This lacuna is surprising for science has been linked with virtue for much of its history. For example, philosophers from ancient Greece through the medieval period saw the study of the natural world as a means to develop particular intellectual and moral virtues. Indeed, though the conception of science changed dramatically during the early modern period, scholars continued to see such ties well into the nineteenth century: the study and practice of scientific research was understood both to demand certain virtues and simultaneously to cultivate those virtues. Though the language of virtue largely disappeared from discussions of science in the twentieth century, closer inspection reveals that moral dispositions and judgments continue to play a significant role in scientific practice (though perhaps in quite different ways), and indeed that scientists continue to value specific cognitive and behavioral dispositions.
Since 2016, a multi-disciplinary research team at the University of Notre Dame, and funded by the Templeton Religion Trust, has been exploring the relationship between virtue and scientific practice with a particular focus on laboratory research in biology in the Developing Virtues in the Practice of Science Project.

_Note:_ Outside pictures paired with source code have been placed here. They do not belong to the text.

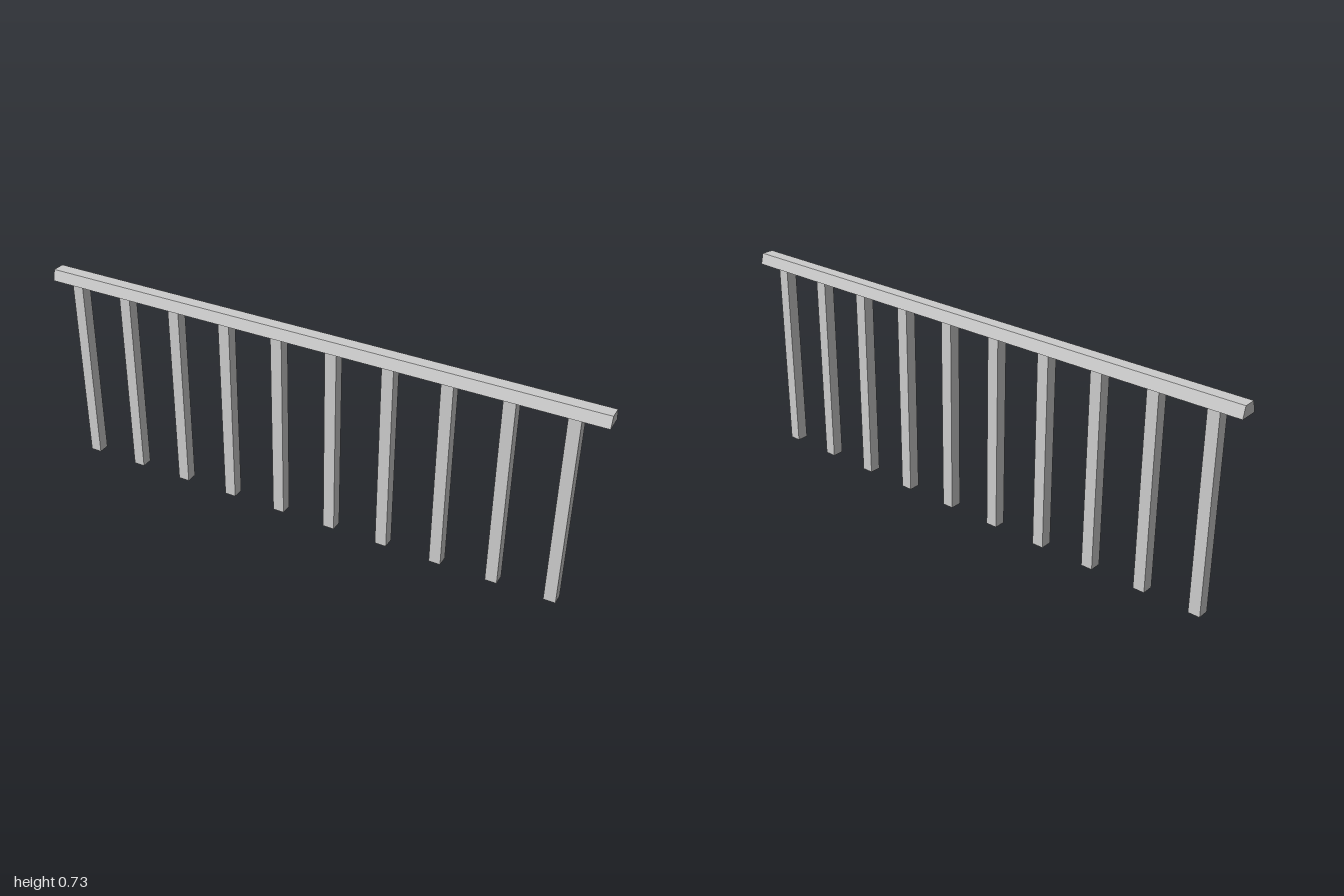
import * as THREE from 'three';

export function createModel() {
  const group = new THREE.Group();
  const material = new THREE.MeshStandardMaterial({ color: 0xcccccc, flatShading: true, side: THREE.DoubleSide });

  const railBottom = 0.691, railTop = 0.73;
  const postWidth = 0.041, postCount = 10, spacing = 0.1996, firstPost = -0.904;

  // Handrail: a trapezoid section running the full length
  const section = new THREE.Shape([
    new THREE.Vector2(-0.0325, railBottom),
    new THREE.Vector2(0.0325, railBottom),
    new THREE.Vector2(0.022, railTop),
    new THREE.Vector2(-0.022, railTop),
  ]);
  const railGeometry = new THREE.ExtrudeGeometry(section, { depth: 2, bevelEnabled: false });
  railGeometry.translate(0, 0, -1).rotateY(Math.PI / 2);
  const rail = new THREE.Mesh(railGeometry, material);
  rail.name = 'handrail';
  group.add(rail);

  // Square posts: hollow tubes with open ends, closed above by the rail
  const radius = postWidth / Math.SQRT2;
  const postGeometry = new THREE.CylinderGeometry(radius, radius, railBottom, 4, 1, true);
  postGeometry.rotateY(Math.PI / 4).translate(0, railBottom / 2, 0);
  for (let i = 0; i < postCount; i++) {
    const post = new THREE.Mesh(postGeometry, material);
    post.name = `post${i + 1}`;
    post.position.x = firstPost + i * spacing;
    group.add(post);
  }
  return group;
}
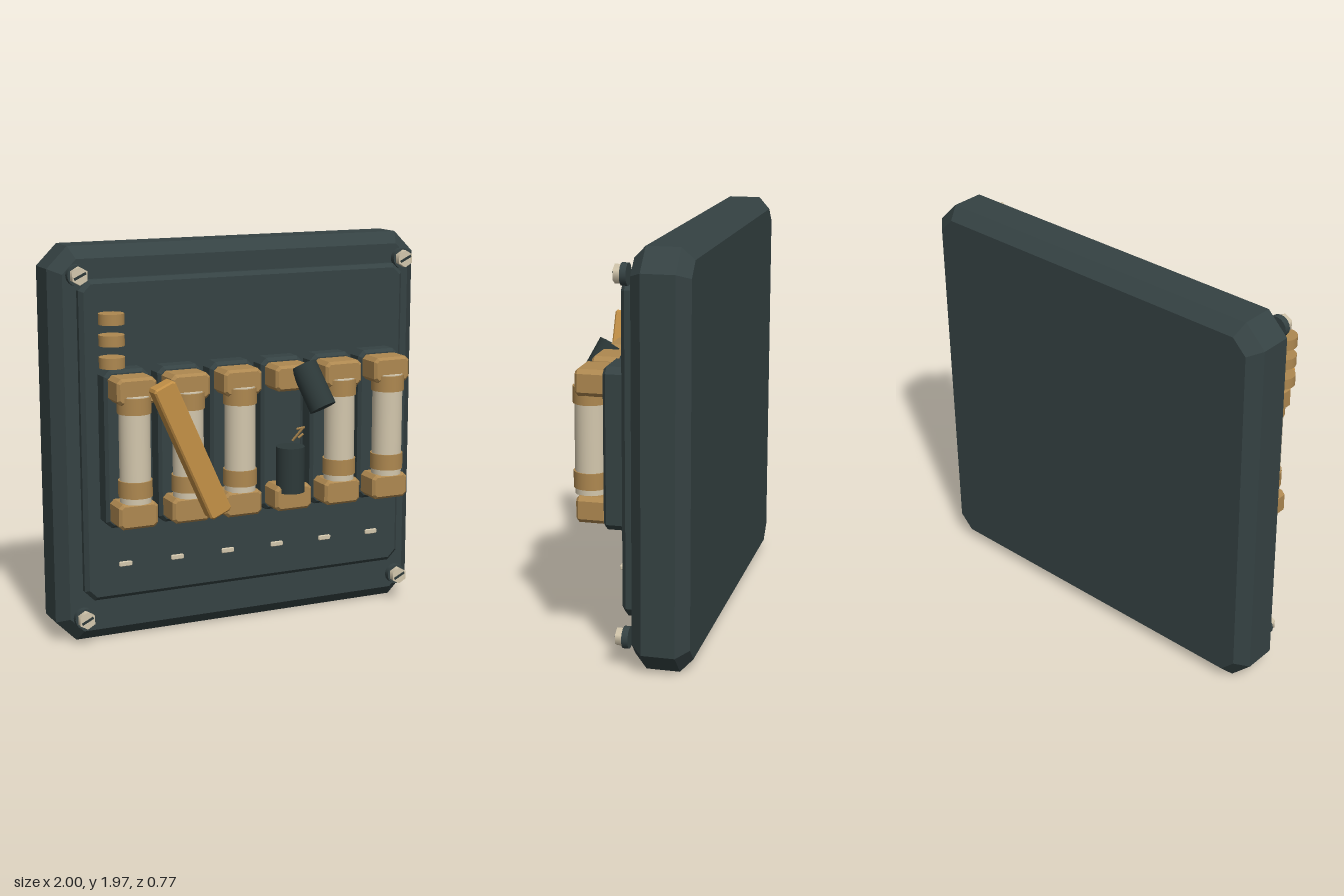
import * as THREE from 'three';

const mat = (name, color) => {
  const m = new THREE.MeshStandardMaterial({ color });
  m.name = name;
  return m;
};

// Plate with cut corners and chamfered front and back edges, centred on its origin
function chamferPlate(w, h, d, corner, bevel) {
  const x = w / 2, y = h / 2, c = corner;
  const shape = new THREE.Shape([
    [-x + c, -y], [x - c, -y], [x, -y + c], [x, y - c],
    [x - c, y], [-x + c, y], [-x, y - c], [-x, -y + c],
  ].map(p => new THREE.Vector2(...p)));
  return new THREE.ExtrudeGeometry(shape, {
    depth: d - 2 * bevel, bevelEnabled: true, bevelSegments: 1,
    bevelSize: bevel, bevelThickness: bevel, bevelOffset: -bevel,
  }).translate(0, 0, bevel - d / 2);
}

function add(parent, name, geometry, material, x = 0, y = 0, z = 0) {
  const mesh = new THREE.Mesh(geometry, material);
  mesh.name = name;
  mesh.position.set(x, y, z);
  parent.add(mesh);
  return mesh;
}

// Cylinder running between two points
function rod(parent, name, a, b, radius, sides, material) {
  const from = new THREE.Vector3(...a), to = new THREE.Vector3(...b);
  const dir = to.clone().sub(from);
  const mesh = add(parent, name, new THREE.CylinderGeometry(radius, radius, dir.length(), sides), material);
  mesh.position.copy(from).add(to).multiplyScalar(0.5);
  mesh.quaternion.setFromUnitVectors(new THREE.Vector3(0, 1, 0), dir.normalize());
  return mesh;
}

export function createModel() {
  const root = new THREE.Group();
  root.name = 'fusePanel';
  const slate = mat('slate', 0x354243);
  const charred = mat('charred', 0x2d3939);
  const brass = mat('brass', 0xae8850);
  const brightBrass = mat('brightBrass', 0xc39046);
  const cream = mat('cream', 0xd3c7ad);

  // Housing and raised front panel
  add(root, 'housing', chamferPlate(2, 1.97, 0.275, 0.105, 0.058), slate, 0, 0.985, -0.2475);
  add(root, 'frontPanel', chamferPlate(1.76, 1.59, 0.066, 0.05, 0.02), slate, 0, 1.022, -0.078);

  // Corner screws
  const washer = new THREE.CylinderGeometry(0.052, 0.052, 0.03, 16).rotateX(Math.PI / 2);
  const head = new THREE.CylinderGeometry(0.044, 0.044, 0.035, 6).rotateX(Math.PI / 2);
  const slot = new THREE.BoxGeometry(0.065, 0.012, 0.006);
  for (const x of [-0.882, 0.882]) for (const y of [0.14, 1.84]) {
    const screw = new THREE.Group();
    screw.name = 'screw';
    screw.position.set(x, y, 0);
    add(screw, 'washer', washer, slate, 0, 0, -0.072);
    add(screw, 'screwHead', head, cream, 0, 0, -0.042);
    add(screw, 'screwSlot', slot, charred, 0, 0, -0.024).rotation.z = 0.45;
    root.add(screw);
  }

  // Row of fuse holders; the fourth one has lost its fuse
  const base = chamferPlate(0.23, 0.775, 0.11, 0.03, 0.015);
  const clip = chamferPlate(0.2, 0.127, 0.145, 0.02, 0.013);
  const glass = new THREE.CylinderGeometry(0.076, 0.076, 0.52, 24);
  const cap = new THREE.CylinderGeometry(0.083, 0.083, 0.08, 24);
  const label = chamferPlate(0.068, 0.025, 0.012, 0.005, 0.003);
  for (let i = 0; i < 6; i++) {
    const holder = new THREE.Group();
    holder.name = 'fuseHolder';
    holder.position.x = (i - 2.5) * 0.275;
    add(holder, 'holderBase', base, slate, 0, 1.008, 0.008);
    add(holder, 'upperClip', clip, brass, 0, 1.312, 0.127);
    add(holder, 'lowerClip', clip, brass, 0, 0.707, 0.127);
    add(holder, 'slotMarker', label, cream, 0, 0.417, 0);
    if (i !== 3) {
      add(holder, 'fuseTube', glass, cream, 0, 1.028, 0.15);
      add(holder, 'upperCap', cap, brass, 0, 1.243, 0.15);
      add(holder, 'lowerCap', cap, brass, 0, 0.838, 0.15);
    }
    root.add(holder);
  }

  // Burnt, broken fuse in the fourth holder
  rod(root, 'lowerFuseStub', [0.13, 0.735, 0.168], [0.13, 0.965, 0.168], 0.072, 24, charred);
  rod(root, 'upperFuseStub', [0.19, 1.37, 0.185], [0.248, 1.17, 0.287], 0.068, 24, charred);
  const strands = [
    [[0.125, 1.0, 0.2], [0.165, 1.065, 0.232]],
    [[0.14, 1.06, 0.215], [0.175, 1.07, 0.235]],
    [[0.15, 1.015, 0.215], [0.175, 1.035, 0.22]],
  ];
  for (const [a, b] of strands) rod(root, 'wireStrand', a, b, 0.006, 6, brass);

  // Loose brass bar leaning across the fuses
  add(root, 'looseBar', chamferPlate(0.115, 0.71, 0.085, 0.012, 0.008), brightBrass, -0.482, 1.042, 0.3425).rotation.z = 0.42;

  // Stack of spare contact discs
  const disc = new THREE.CylinderGeometry(0.062, 0.062, 0.052, 24);
  for (const y of [1.653, 1.552, 1.447]) add(root, 'contactDisc', disc, brass, -0.783, y, 0.118);

  return root;
}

As that project draws to a close, we invite other interested scholars to join us for a conference on Practicing Science: Virtues, Values, and the Good Life to be held 9-12 August at the Notre Dame London Global Gateway. The project team welcomes proposals for contributed papers addressing any aspect of the conference theme. Potential research questions include:
- How can the language of virtue enrich, change, or challenge our understanding of science?
- Does the contemporary practice of scientific research require or bolster certain virtues (or vices)?
- How can ideas drawn from virtue ethics or virtue epistemology illuminate (and perhaps improve) the training and mentoring of scientists?
Paper presentations will be 15 minutes, with an additional 10 minutes for discussion.
Confirmed keynote speakers, panelists, invited guests include:
Prof. Kristján Kristjánsson, Deputy Director
Jubilee Centre for Character and Virtues, University of Birmingham
Dr. Andrew Pinsent, Research Director
Ian Ramsey Centre for Science & Religion, University of Oxford
Prof. Matthew Stanley
Gallatin School of Individualized Study, New York University
Prof. Michael Spezio, Associate Professor of Psychology
Panelists & Discussants
Dr. Anna Abram, Heythrop College
Dr. Markus Christen, University of Zurich
Prof. Oliver Davies, King’s College London
Dr. Fern Elsdon Baker, Newman University
The Most Revd. Dr. Antje Jackelén, Lutheran Archbishop of Uppsala in Sweden and Primate of the Church of Sweden
Prof. Darcia Narvaez, University of Notre Dame
Prof. Rayna Rapp, New York University
Prof. Tom Stapleford, University of Notre Dame
Prof. Michael Welker, Ruprecht Karl University of Heidelberg
The registration fee ($100 faculty / $50 postdoctoral fellows / $25 students) will include all lunches and evening receptions, as well as an opportunity to attend a three-dimensional show of Hildegard of Bingen’s cosmology directed by Professor Margot Fassler at the London Planetarium on 10 August. Registration will open in 2018.
To submit a proposal, please send a title, abstract (no more than 250 words), and short c.v. to Christina.M.Leblang.email@example.com by February 2, 2018. Decisions about contributed proposals will be communicated to applicants by March 1, 2018.
Call for Proposals – London Conference (PDF, 213k)
Further details of the conference program will be published in due course.
The conference is made possible by support from the Templeton Religion Trust.